=== Section Start ===

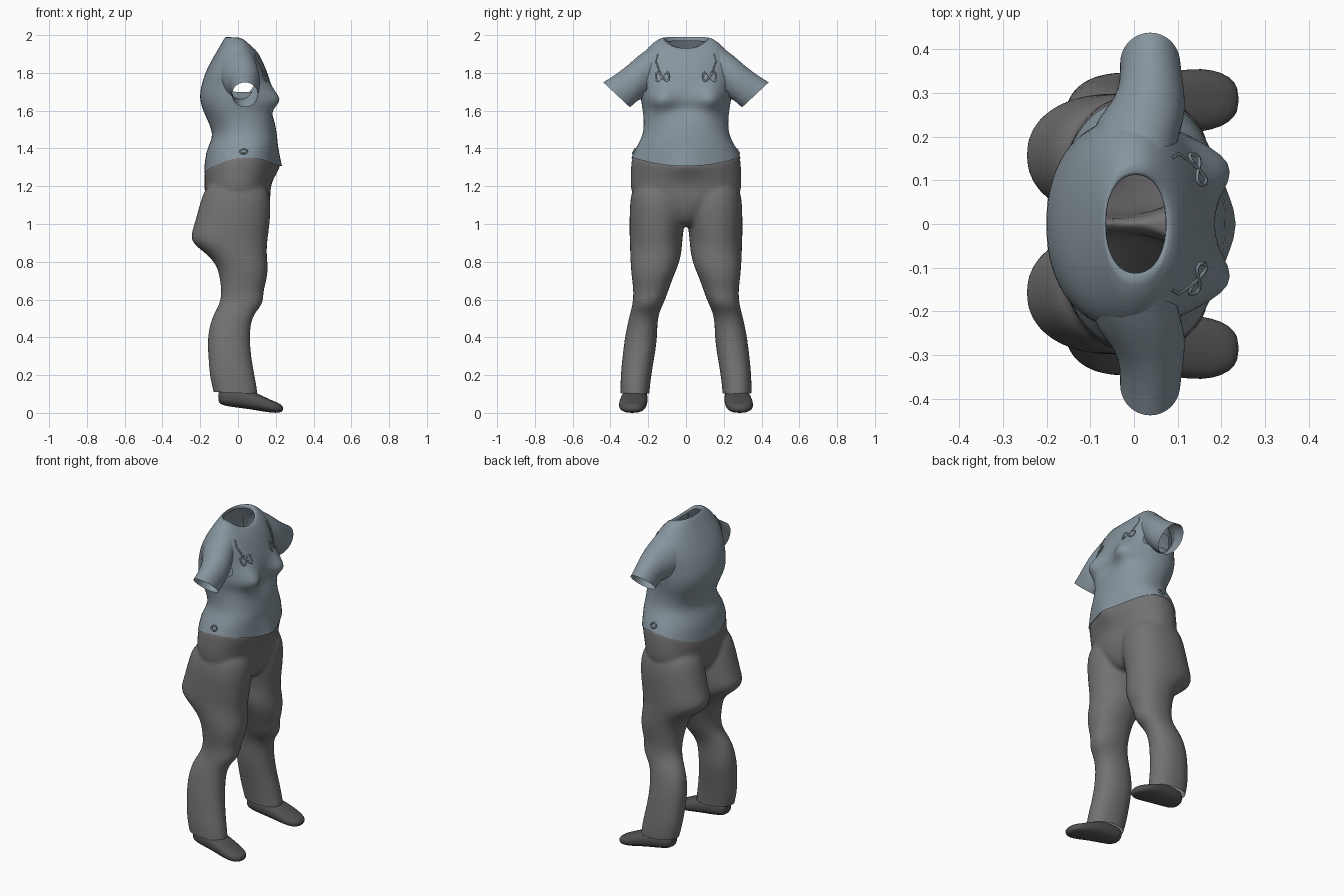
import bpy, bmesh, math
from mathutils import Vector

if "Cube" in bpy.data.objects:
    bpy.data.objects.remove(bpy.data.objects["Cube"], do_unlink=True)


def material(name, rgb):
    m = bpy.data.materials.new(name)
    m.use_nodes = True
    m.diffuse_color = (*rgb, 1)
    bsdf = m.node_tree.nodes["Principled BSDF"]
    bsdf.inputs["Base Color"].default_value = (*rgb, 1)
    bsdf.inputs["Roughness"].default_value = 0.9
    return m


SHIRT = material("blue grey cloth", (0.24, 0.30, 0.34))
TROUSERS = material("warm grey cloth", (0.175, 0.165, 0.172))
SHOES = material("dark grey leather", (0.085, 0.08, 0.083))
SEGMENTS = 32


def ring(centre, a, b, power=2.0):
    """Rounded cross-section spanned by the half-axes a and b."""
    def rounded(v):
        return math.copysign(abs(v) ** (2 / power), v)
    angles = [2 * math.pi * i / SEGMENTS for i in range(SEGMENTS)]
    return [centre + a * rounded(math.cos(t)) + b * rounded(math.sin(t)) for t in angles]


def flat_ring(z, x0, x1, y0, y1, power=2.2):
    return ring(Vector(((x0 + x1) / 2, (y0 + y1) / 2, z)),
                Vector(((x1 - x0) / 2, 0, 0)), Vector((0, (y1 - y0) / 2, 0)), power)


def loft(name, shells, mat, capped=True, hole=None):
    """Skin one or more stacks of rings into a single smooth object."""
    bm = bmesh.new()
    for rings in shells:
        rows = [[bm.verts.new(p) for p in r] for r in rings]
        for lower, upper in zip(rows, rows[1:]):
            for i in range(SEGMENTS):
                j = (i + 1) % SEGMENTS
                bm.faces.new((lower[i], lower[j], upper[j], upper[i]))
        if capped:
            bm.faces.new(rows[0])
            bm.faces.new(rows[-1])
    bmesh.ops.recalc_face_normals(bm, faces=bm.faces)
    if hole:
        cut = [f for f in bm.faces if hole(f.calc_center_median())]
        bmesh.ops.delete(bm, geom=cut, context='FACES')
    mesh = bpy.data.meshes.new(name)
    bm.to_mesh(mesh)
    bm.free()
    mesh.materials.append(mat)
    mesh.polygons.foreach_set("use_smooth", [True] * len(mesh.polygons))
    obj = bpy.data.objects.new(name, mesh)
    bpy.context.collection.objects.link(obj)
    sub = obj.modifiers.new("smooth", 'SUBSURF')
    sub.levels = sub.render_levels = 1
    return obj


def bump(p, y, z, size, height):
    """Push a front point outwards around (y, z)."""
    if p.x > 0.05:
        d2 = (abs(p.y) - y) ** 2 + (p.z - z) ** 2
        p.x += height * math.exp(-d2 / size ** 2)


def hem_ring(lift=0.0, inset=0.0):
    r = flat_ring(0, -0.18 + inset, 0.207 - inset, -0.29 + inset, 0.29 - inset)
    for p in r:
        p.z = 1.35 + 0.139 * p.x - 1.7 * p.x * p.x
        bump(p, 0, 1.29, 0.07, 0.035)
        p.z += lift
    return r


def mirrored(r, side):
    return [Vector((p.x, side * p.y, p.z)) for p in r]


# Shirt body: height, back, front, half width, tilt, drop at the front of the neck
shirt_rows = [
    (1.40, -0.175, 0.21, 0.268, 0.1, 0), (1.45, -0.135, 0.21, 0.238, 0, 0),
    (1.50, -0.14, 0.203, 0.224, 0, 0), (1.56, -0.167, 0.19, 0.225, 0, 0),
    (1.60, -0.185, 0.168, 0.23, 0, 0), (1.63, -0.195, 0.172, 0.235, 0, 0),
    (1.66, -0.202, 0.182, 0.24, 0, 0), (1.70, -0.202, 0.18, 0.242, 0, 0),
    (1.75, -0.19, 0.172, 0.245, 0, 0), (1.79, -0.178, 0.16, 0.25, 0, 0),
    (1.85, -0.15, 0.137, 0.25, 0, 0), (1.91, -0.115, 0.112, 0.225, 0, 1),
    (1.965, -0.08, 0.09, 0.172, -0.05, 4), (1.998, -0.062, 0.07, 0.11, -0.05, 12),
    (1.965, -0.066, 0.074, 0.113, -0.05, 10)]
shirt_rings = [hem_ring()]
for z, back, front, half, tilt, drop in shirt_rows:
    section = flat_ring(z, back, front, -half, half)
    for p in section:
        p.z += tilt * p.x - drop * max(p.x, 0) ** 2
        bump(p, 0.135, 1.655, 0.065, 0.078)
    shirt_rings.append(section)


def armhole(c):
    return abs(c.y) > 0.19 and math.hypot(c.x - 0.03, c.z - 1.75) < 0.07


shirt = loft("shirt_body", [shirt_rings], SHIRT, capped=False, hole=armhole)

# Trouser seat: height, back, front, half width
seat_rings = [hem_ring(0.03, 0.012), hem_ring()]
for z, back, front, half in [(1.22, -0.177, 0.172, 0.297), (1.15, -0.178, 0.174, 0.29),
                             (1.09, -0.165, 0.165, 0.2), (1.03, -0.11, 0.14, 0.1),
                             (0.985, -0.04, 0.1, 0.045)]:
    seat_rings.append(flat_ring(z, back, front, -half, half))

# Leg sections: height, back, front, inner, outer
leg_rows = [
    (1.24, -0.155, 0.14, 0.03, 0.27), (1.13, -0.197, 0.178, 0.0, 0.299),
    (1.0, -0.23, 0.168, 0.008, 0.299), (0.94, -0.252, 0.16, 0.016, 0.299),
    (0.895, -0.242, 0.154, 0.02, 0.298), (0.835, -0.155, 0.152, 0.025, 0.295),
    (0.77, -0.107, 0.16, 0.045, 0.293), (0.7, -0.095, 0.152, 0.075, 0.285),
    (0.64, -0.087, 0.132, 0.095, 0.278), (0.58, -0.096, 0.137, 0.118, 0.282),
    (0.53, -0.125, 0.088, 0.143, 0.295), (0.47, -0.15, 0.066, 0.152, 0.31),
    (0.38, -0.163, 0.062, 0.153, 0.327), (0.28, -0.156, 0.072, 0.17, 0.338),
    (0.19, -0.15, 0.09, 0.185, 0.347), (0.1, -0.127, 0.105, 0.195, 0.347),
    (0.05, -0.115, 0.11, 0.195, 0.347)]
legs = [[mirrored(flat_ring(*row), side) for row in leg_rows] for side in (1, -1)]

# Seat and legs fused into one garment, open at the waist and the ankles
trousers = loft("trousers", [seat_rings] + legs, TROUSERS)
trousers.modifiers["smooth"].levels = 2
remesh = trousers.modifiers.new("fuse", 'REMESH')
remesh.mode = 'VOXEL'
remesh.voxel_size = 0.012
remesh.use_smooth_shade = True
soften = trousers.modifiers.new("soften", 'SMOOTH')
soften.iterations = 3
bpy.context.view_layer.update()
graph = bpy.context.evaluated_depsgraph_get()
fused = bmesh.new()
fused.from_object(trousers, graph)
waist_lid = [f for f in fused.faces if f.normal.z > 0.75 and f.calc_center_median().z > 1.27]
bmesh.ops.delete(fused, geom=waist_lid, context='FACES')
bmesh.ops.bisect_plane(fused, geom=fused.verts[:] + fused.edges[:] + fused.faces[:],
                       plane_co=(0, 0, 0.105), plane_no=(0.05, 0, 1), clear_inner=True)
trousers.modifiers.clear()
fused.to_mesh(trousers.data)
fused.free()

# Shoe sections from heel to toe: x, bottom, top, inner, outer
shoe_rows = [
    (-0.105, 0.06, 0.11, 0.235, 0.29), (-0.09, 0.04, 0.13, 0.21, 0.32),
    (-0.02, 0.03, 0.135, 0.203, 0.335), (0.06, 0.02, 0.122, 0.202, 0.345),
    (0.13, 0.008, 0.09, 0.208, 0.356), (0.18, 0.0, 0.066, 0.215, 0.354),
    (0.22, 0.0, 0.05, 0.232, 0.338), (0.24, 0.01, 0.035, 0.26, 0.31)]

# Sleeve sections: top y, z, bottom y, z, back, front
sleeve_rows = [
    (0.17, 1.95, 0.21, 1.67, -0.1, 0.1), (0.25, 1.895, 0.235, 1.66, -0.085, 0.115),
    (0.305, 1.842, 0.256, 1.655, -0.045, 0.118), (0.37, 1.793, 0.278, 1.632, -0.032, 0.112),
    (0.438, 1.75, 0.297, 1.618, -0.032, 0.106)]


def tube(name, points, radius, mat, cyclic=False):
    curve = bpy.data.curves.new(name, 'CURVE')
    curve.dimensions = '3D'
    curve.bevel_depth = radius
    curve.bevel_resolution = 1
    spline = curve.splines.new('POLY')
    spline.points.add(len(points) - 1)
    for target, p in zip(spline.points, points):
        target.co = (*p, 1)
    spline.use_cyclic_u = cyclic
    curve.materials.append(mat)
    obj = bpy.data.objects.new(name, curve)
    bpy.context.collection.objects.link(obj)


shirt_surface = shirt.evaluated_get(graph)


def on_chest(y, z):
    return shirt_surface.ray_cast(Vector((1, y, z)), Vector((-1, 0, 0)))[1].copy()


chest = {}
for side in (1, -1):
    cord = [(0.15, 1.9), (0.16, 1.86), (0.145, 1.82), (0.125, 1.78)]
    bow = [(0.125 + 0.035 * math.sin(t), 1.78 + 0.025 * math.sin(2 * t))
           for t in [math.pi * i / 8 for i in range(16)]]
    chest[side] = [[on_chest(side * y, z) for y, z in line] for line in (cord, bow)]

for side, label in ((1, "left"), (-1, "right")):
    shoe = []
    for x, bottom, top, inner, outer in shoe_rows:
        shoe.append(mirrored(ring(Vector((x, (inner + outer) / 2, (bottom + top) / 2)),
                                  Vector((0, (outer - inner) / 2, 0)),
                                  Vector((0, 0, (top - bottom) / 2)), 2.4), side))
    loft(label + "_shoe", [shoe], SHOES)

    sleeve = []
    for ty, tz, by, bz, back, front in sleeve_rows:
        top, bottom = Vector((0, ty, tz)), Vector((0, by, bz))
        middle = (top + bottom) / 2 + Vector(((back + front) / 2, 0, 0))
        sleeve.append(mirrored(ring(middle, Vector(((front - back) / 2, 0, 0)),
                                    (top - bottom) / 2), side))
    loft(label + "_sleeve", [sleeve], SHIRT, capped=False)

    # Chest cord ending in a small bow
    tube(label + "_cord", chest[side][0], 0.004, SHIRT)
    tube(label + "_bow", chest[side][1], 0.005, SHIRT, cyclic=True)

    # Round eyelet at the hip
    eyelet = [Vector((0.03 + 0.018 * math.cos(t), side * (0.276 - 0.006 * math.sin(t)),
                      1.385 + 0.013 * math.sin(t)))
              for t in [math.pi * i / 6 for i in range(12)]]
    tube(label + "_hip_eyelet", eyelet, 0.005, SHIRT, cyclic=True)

=== Section End ===

● **YOUR TASK**
Retype, exactly and in full, the lines above from the one containing "return math.copysign(abs(v) **" through the one containing "bm.to_mesh(mesh)".

● **SOLUTION TO THE PROBLEM**
        return math.copysign(abs(v) ** (2 / power), v)
    angles = [2 * math.pi * i / SEGMENTS for i in range(SEGMENTS)]
    return [centre + a * rounded(math.cos(t)) + b * rounded(math.sin(t)) for t in angles]


def flat_ring(z, x0, x1, y0, y1, power=2.2):
    return ring(Vector(((x0 + x1) / 2, (y0 + y1) / 2, z)),
                Vector(((x1 - x0) / 2, 0, 0)), Vector((0, (y1 - y0) / 2, 0)), power)


def loft(name, shells, mat, capped=True, hole=None):
    """Skin one or more stacks of rings into a single smooth object."""
    bm = bmesh.new()
    for rings in shells:
        rows = [[bm.verts.new(p) for p in r] for r in rings]
        for lower, upper in zip(rows, rows[1:]):
            for i in range(SEGMENTS):
                j = (i + 1) % SEGMENTS
                bm.faces.new((lower[i], lower[j], upper[j], upper[i]))
        if capped:
            bm.faces.new(rows[0])
            bm.faces.new(rows[-1])
    bmesh.ops.recalc_face_normals(bm, faces=bm.faces)
    if hole:
        cut = [f for f in bm.faces if hole(f.calc_center_median())]
        bmesh.ops.delete(bm, geom=cut, context='FACES')
    mesh = bpy.data.meshes.new(name)
    bm.to_mesh(mesh)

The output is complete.